What to produce: From the entries below, give the number of lines where the word "radius" occurs, and nothing else.

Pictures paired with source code
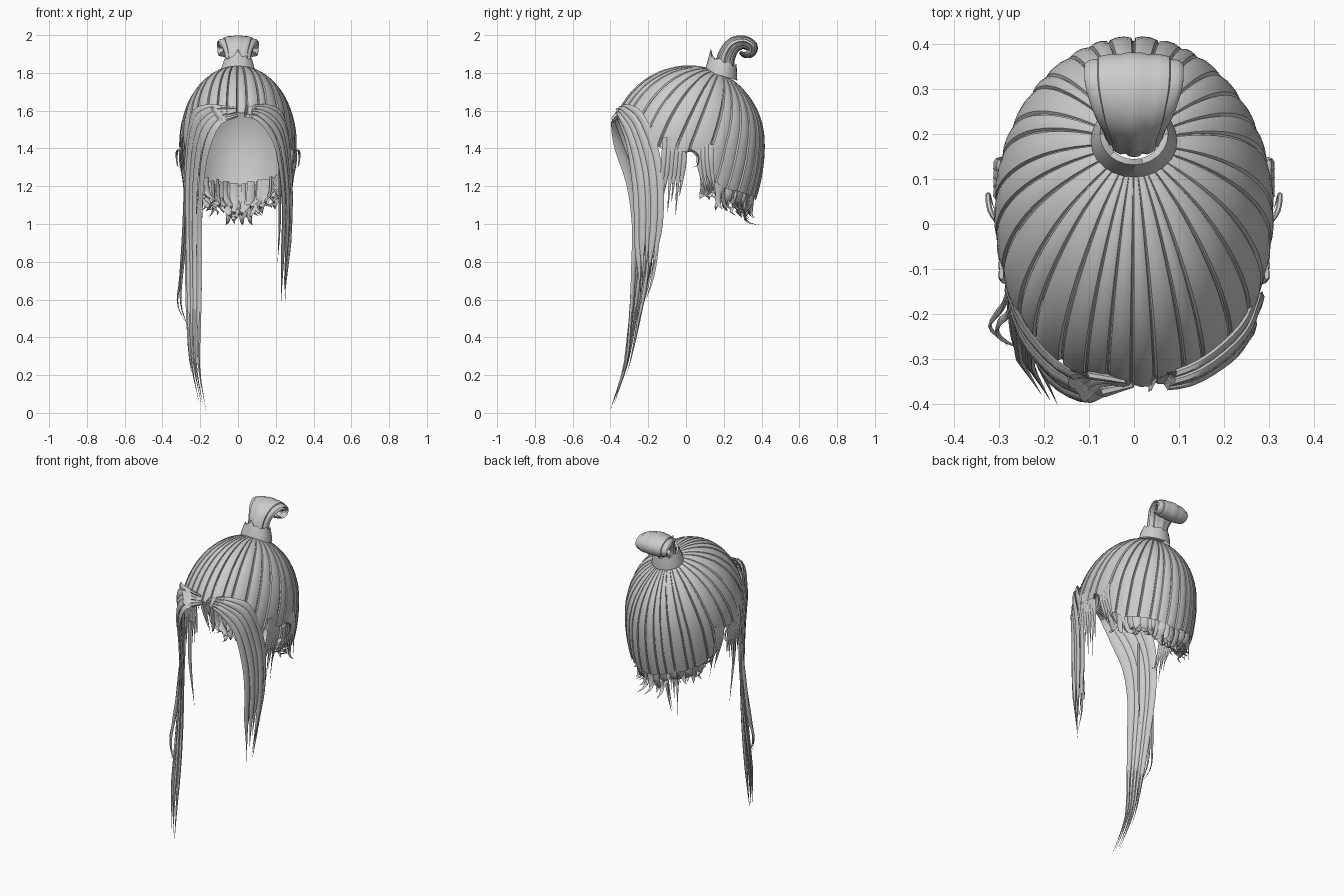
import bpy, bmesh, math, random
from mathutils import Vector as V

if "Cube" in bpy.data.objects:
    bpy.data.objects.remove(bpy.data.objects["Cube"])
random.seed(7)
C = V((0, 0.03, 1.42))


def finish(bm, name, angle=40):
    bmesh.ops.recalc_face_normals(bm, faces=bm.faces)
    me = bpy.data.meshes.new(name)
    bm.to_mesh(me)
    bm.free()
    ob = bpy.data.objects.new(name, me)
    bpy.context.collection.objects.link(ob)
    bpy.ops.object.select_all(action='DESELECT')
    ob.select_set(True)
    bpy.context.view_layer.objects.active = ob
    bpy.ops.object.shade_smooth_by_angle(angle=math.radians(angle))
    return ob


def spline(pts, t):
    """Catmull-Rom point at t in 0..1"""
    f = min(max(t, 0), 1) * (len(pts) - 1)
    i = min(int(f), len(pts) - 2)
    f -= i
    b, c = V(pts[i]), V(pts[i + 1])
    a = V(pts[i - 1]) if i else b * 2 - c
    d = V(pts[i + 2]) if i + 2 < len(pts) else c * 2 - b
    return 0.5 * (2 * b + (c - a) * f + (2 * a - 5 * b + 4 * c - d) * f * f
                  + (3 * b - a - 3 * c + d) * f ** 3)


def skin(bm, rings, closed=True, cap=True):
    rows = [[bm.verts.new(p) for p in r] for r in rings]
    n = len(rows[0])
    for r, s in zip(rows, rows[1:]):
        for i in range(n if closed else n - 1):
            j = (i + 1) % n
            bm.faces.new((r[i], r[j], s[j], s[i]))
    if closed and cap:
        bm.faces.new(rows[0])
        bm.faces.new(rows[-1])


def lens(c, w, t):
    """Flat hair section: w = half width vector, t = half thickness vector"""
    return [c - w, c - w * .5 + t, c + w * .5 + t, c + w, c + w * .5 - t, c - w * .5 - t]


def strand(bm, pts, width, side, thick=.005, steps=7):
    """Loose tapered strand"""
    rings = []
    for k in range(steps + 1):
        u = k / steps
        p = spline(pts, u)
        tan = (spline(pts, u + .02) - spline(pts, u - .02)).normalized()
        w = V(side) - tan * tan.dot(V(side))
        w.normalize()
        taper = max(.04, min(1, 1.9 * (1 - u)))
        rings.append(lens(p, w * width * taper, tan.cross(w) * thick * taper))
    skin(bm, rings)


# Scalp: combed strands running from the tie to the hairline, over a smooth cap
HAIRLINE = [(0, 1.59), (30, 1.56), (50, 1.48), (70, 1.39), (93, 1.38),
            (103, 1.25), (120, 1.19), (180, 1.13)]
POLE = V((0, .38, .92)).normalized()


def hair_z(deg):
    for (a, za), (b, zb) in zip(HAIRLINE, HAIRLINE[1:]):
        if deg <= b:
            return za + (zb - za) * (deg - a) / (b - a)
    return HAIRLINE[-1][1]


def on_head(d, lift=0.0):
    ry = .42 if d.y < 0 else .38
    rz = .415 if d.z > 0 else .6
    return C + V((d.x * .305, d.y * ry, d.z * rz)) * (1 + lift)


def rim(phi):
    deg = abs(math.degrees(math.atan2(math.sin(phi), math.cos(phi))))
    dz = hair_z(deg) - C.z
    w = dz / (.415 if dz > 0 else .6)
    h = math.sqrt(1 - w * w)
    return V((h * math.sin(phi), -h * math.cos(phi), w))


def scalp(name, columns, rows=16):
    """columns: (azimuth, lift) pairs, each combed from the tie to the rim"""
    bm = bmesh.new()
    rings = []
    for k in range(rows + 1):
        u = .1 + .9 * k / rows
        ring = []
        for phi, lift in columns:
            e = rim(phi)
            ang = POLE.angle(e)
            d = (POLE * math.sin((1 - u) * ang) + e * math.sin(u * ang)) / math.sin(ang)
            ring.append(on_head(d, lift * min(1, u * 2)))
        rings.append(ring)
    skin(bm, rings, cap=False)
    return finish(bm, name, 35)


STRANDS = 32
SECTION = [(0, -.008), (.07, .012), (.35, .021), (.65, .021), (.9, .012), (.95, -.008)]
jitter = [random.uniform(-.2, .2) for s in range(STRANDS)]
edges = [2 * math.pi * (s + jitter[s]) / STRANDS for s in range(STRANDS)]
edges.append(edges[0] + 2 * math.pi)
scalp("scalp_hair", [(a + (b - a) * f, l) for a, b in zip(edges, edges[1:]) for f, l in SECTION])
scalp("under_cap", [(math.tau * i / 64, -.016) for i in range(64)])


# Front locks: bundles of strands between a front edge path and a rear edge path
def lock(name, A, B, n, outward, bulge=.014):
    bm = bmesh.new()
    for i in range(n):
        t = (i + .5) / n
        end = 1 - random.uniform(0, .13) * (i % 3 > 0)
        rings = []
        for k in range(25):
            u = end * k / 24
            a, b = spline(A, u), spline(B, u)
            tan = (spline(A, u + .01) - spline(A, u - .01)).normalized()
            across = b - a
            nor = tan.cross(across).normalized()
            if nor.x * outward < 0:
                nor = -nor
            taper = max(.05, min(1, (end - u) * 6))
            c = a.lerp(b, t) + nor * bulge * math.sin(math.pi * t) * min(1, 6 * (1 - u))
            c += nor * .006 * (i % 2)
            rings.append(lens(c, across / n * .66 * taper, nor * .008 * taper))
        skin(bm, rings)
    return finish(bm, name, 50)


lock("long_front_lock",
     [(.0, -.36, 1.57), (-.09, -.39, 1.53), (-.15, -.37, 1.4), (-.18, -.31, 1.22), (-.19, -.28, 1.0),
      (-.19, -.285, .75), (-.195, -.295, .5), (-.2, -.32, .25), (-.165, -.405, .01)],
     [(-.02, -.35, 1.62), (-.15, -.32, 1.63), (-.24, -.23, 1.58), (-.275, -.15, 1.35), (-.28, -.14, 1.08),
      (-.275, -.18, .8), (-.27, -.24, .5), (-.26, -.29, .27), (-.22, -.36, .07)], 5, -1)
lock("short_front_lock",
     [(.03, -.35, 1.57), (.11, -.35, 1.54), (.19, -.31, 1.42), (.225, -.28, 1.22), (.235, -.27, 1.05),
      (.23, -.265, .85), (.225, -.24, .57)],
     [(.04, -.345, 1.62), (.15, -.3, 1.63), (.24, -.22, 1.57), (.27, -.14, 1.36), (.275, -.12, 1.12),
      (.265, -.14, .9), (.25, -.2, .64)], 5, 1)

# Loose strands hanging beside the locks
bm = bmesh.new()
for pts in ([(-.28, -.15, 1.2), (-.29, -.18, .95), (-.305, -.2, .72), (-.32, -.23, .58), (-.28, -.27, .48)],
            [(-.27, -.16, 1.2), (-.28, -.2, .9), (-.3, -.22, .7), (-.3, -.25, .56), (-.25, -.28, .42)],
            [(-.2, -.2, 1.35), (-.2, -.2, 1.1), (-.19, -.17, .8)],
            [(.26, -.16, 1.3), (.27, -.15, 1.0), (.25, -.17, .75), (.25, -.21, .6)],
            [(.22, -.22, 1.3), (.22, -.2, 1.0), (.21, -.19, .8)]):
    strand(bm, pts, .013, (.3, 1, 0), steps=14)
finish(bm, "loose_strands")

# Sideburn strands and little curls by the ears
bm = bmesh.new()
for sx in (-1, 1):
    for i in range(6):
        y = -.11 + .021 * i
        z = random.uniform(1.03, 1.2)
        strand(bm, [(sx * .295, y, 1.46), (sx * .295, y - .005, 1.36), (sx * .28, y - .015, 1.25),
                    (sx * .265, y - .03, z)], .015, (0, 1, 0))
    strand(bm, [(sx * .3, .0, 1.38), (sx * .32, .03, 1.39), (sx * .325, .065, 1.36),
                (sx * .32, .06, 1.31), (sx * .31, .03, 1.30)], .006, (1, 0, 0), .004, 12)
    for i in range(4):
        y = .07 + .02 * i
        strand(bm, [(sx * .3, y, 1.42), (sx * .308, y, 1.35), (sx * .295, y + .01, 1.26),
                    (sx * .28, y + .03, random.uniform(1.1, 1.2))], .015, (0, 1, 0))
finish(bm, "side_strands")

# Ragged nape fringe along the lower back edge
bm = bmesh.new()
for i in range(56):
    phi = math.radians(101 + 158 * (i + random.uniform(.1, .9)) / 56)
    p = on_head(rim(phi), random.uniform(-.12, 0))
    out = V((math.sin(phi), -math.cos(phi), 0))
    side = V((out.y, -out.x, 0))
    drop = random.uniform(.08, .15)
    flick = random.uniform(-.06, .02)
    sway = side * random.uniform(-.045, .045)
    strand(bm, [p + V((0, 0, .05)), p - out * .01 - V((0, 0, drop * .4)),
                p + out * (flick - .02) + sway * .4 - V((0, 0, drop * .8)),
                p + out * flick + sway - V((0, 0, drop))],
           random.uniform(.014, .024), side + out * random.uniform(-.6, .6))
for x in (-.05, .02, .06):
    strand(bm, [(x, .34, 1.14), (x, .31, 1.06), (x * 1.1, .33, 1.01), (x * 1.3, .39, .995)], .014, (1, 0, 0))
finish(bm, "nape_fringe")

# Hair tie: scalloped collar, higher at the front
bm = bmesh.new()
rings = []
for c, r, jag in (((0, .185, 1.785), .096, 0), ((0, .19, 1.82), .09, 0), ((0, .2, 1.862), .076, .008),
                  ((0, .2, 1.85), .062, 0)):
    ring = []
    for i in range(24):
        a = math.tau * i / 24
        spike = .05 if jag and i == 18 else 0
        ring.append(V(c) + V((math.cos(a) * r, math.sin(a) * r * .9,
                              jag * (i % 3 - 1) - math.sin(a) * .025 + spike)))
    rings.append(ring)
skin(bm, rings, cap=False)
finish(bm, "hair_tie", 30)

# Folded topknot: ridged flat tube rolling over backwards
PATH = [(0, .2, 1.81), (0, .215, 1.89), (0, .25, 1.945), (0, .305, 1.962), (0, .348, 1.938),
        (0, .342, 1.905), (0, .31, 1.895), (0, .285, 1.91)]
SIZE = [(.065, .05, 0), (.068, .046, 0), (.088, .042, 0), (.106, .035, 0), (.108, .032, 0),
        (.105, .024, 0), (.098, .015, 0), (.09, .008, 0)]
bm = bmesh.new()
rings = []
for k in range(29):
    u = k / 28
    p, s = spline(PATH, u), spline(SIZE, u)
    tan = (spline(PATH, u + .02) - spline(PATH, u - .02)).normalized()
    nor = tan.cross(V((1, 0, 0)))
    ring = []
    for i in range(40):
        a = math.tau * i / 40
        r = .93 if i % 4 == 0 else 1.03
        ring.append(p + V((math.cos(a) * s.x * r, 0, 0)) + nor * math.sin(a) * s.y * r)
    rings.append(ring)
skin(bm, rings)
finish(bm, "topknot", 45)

* * *

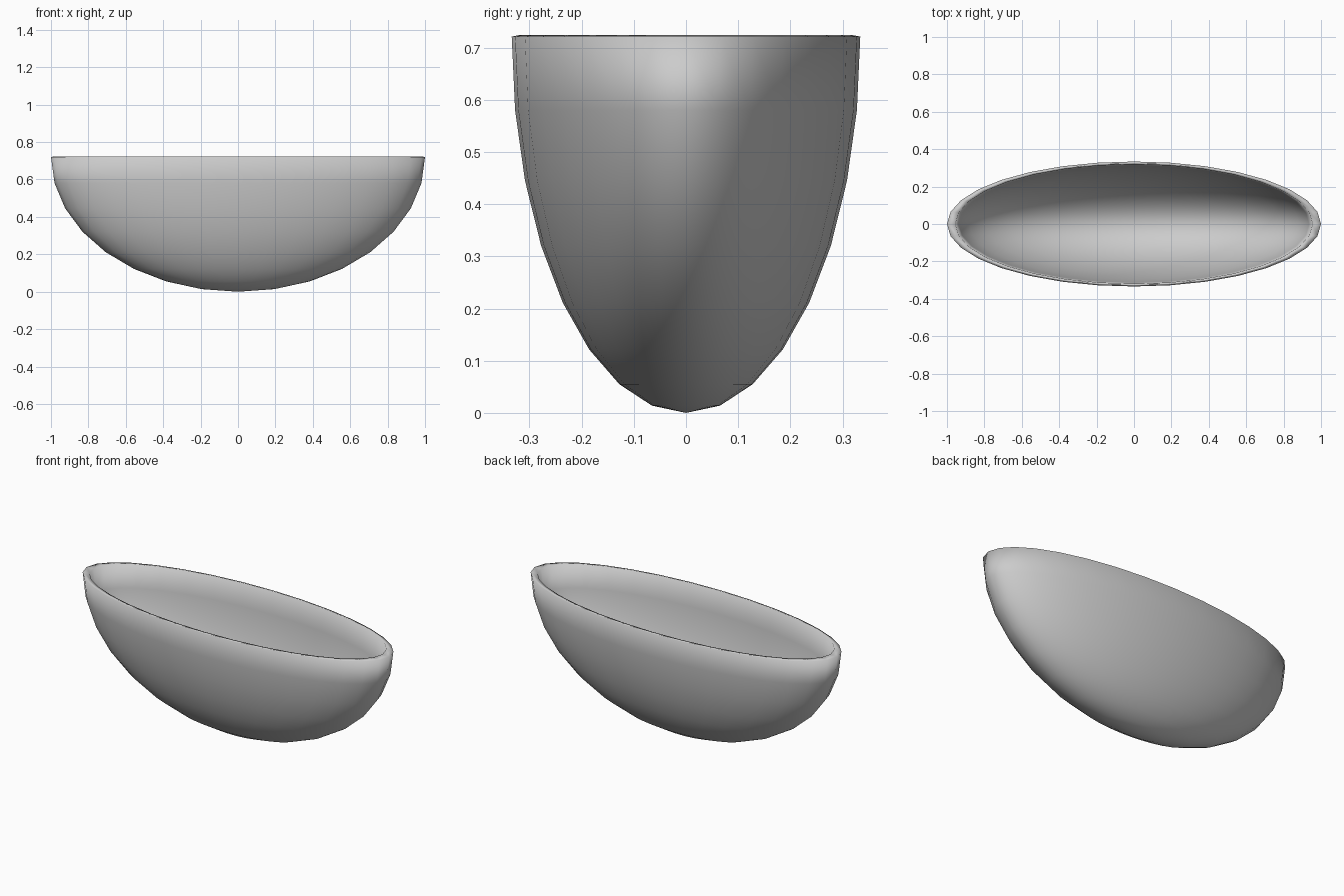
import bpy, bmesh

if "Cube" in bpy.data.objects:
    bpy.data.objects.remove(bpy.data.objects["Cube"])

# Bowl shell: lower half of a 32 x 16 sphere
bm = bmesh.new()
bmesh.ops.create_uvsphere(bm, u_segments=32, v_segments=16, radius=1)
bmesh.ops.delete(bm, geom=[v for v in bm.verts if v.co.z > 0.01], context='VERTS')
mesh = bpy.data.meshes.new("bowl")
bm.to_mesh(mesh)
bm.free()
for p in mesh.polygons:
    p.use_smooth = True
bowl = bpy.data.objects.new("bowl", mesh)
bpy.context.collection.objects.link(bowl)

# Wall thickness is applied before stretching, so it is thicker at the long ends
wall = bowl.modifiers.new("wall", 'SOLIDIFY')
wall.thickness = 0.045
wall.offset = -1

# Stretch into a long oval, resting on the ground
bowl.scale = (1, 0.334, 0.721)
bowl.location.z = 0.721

--

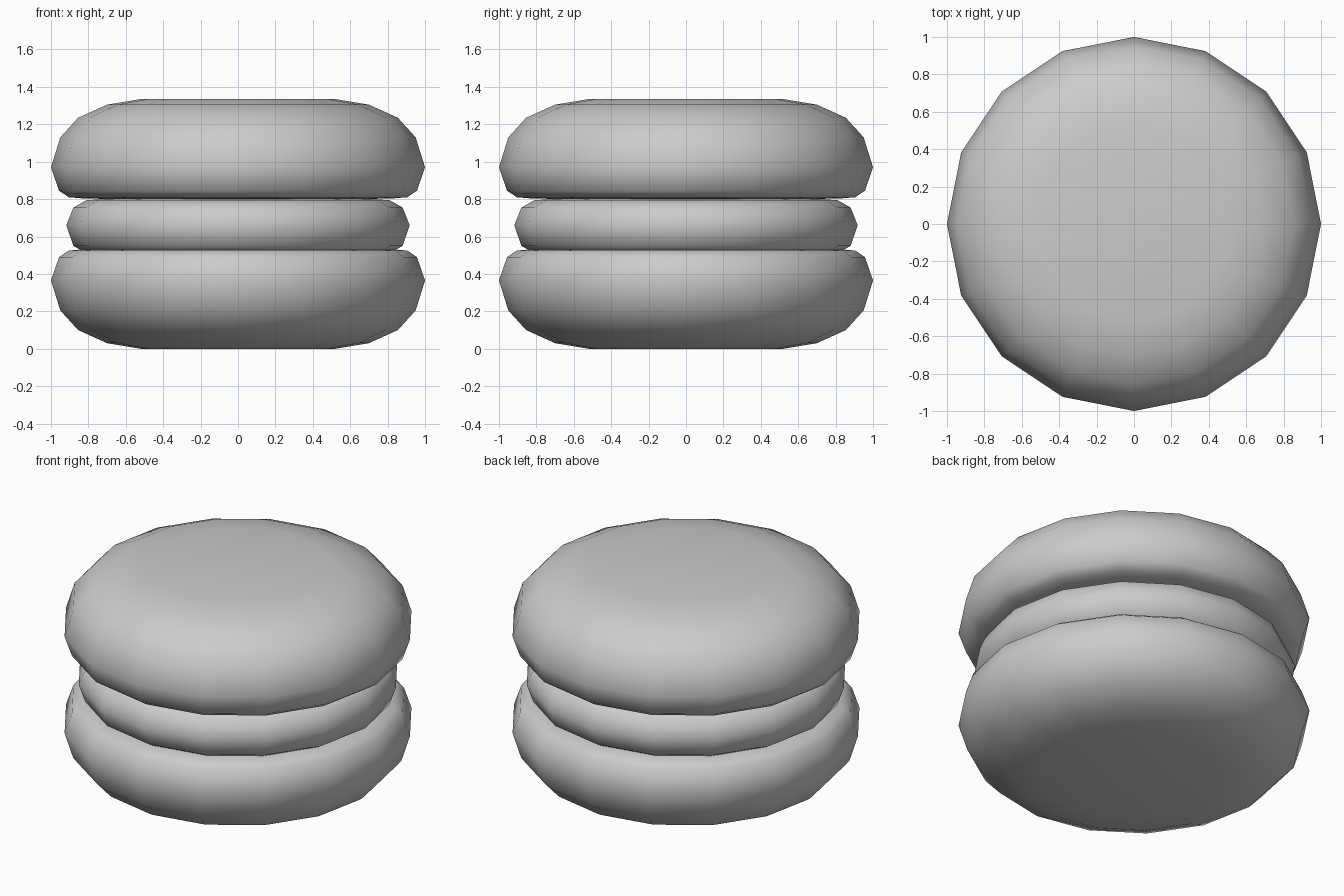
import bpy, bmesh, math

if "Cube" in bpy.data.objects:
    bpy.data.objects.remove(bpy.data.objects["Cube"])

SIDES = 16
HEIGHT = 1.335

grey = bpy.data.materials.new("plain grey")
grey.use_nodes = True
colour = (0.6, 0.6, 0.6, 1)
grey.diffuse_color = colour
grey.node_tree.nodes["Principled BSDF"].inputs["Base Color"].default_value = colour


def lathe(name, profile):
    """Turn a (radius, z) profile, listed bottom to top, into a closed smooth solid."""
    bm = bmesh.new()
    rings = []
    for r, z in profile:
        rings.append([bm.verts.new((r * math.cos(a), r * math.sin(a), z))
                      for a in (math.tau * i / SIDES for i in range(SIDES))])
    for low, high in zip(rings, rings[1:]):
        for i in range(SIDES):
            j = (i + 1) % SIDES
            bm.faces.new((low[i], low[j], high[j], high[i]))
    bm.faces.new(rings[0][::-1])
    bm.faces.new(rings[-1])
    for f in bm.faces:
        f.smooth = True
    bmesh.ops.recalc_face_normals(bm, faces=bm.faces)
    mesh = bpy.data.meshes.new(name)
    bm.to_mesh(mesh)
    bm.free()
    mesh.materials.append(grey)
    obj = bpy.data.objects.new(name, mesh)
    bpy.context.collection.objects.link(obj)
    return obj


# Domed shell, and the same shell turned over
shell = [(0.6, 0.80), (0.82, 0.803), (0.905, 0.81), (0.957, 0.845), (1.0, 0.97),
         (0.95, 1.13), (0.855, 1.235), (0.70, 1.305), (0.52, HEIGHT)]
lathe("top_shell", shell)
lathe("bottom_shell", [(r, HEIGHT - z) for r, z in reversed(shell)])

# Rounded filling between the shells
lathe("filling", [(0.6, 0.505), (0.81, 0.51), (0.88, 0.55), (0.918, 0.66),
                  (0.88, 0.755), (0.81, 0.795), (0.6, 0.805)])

Exercise answer: 2